Support networks are a crucial part of resilience, and may even perhaps be the most important factor. It's not hard to find evidence of the health impacts of isolation or the protective effects of having supportive community. Those with strong support networks are less likely to develop PTSD and among those who still do, good support is likely to significantly reduce symptom severity. In order to have a healthy support network, you need to be able to recognize what healthy relationships look like. If you can't recognize when a relationship is becoming unhealthy, you can't take steps to keep yourself safe. Discernment is the skill of perceiving, understanding, and exercising good judgment. A person with "discerning tastes" is someone who has strong preferences about aesthetic quality, like a gourmand. The psychological use of the term is much broader—it is more related to perception and decision-making in general.

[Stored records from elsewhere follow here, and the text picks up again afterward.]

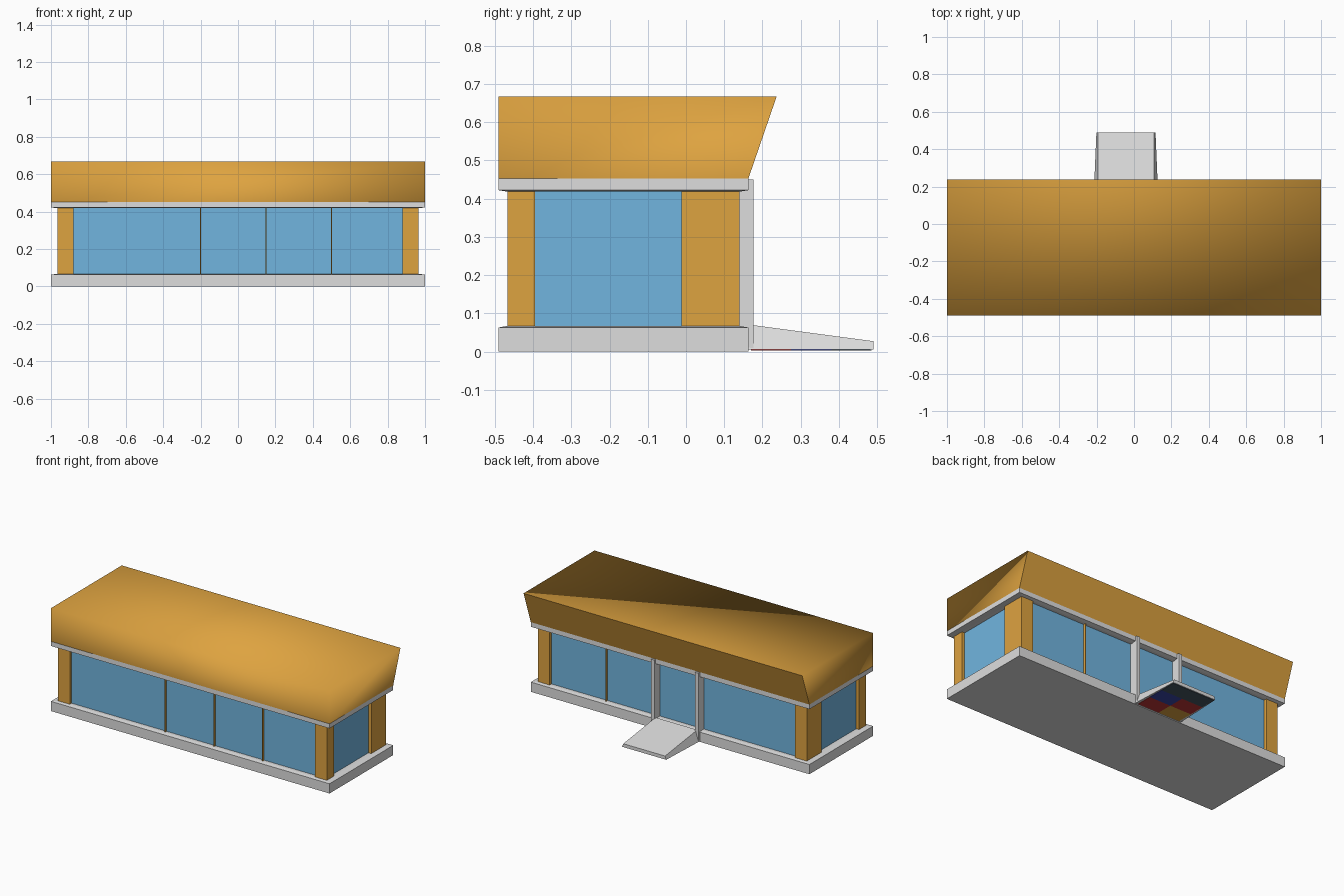
import bpy, bmesh

if "Cube" in bpy.data.objects:
    bpy.data.objects.remove(bpy.data.objects["Cube"])


def material(name, rgb):
    m = bpy.data.materials.new(name)
    m.diffuse_color = (*rgb, 1)
    m.use_nodes = True
    m.node_tree.nodes["Principled BSDF"].inputs["Base Color"].default_value = m.diffuse_color
    return m


GREY = material("pale grey", (0.73, 0.73, 0.73))
ORANGE = material("warm orange", (0.73, 0.366, 0.051))
GLASS = material("window blue", (0.165, 0.462, 0.738))
NAVY = material("navy", (0.04, 0.06, 0.39))
RED = material("dark red", (0.52, 0.035, 0.035))
SLATE = material("slate", (0.06, 0.09, 0.12))


def loft(name, rings, mat):
    """Closed solid through a stack of four-point rings (counter-clockwise from above)."""
    bm = bmesh.new()
    rows = [[bm.verts.new(p) for p in r] for r in rings]
    bm.faces.new(rows[0][::-1])
    bm.faces.new(rows[-1])
    for a, b in zip(rows, rows[1:]):
        for i in range(4):
            j = (i + 1) % 4
            bm.faces.new((a[i], a[j], b[j], b[i]))
    bmesh.ops.recalc_face_normals(bm, faces=bm.faces)
    me = bpy.data.meshes.new(name)
    bm.to_mesh(me)
    bm.free()
    me.materials.append(mat)
    ob = bpy.data.objects.new(name, me)
    bpy.context.collection.objects.link(ob)
    return ob


def rect(x0, x1, y0, y1, z):
    return [(x0, y0, z), (x1, y0, z), (x1, y1, z), (x0, y1, z)]


def box(name, x0, x1, y0, y1, z0, z1, mat):
    return loft(name, [rect(x0, x1, y0, y1, z0), rect(x0, x1, y0, y1, z1)], mat)


# floor and ceiling slabs with a shallow slope in to the walls
edge = (-1, 1, -0.49, 0.163)
wall = (-0.965, 0.965, -0.467, 0.14)
loft("floor_slab", [rect(*edge, 0), rect(*edge, 0.063), rect(*wall, 0.067)], GREY)
loft("ceiling_slab", [rect(*wall, 0.418), rect(*edge, 0.422), rect(*edge, 0.452)], GREY)

# roof block, overhanging at the back; smooth everywhere except back and underside
roof = loft("roof", [rect(*edge, 0.452), rect(-1, 1, -0.49, 0.237, 0.667)], ORANGE)
bm = bmesh.new()
bm.from_mesh(roof.data)
for f in bm.faces:
    f.smooth = True
    if f.normal.y > 0.5 or f.normal.z < -0.9:
        for e in f.edges:
            e.smooth = False
bm.to_mesh(roof.data)
bm.free()

# recessed glazing
box("glazing", -0.945, 0.945, -0.448, 0.121, 0.06, 0.43, GLASS)

# corner posts
for side, sx in (("left", -1), ("right", 1)):
    xa, xb = sorted((sx * 0.88, sx * 0.965))
    box(side + "_front_post", xa, xb, -0.467, -0.395, 0.06, 0.43, ORANGE)
    box(side + "_back_post", xa, xb, -0.012, 0.14, 0.06, 0.43, ORANGE)

# thin window fins
for i, x in enumerate((-0.20, 0.15, 0.50)):
    box(f"front_fin_{i + 1}", x - 0.002, x + 0.002, -0.465, -0.446, 0.06, 0.43, ORANGE)
box("back_fin", 0.478, 0.482, 0.119, 0.139, 0.06, 0.43, ORANGE)

# door frame posts, cut at a slope at the foot
CX = -0.043
for side, sx in (("left", -1), ("right", 1)):
    c = CX + sx * 0.158
    a, b = c - 0.012, c + 0.012
    foot = [(a, 0.12, 0.02), (b, 0.12, 0.02), (b, 0.177, 0.005), (a, 0.177, 0.005)]
    loft(side + "_door_post", [foot, rect(a, b, 0.12, 0.177, 0.45)], GREY)

# entrance ramp with flared sides


def ramp_ring(h0, h1, z0, z1):
    return [(CX - h0, 0.16, z0), (CX + h0, 0.16, z0), (CX + h1, 0.49, z1), (CX - h1, 0.49, z1)]


loft("ramp", [ramp_ring(0.172, 0.158, 0.005, 0.005), ramp_ring(0.15, 0.15, 0.071, 0.027)], GREY)

# patchwork underside of the ramp
patches = [[ORANGE, RED], [RED, NAVY], [SLATE, SLATE]]
for r, row in enumerate(patches):
    for c, mat in enumerate(row):
        x0, y0 = CX - 0.154 + c * 0.154, 0.17 + r * 0.105
        box(f"ramp_underside_{r + 1}_{c + 1}", x0, x0 + 0.154, y0, y0 + 0.105, 0.003, 0.006, mat)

Ah, yes. Facebook Activism. Because sharing something on Facebook for others to automatically click "like" without even reading is clearly the most effective way to promote real engagement with anti-violence work, and genuine support to survivors. The idea that a brand is all that's needed to get others to care, rather than something that is just there for others to adopt in order to look like they care, is so incredibly vile to me. Why? Because it's exactly the sort of thing that makes it easier for abusers to gaslight their victims.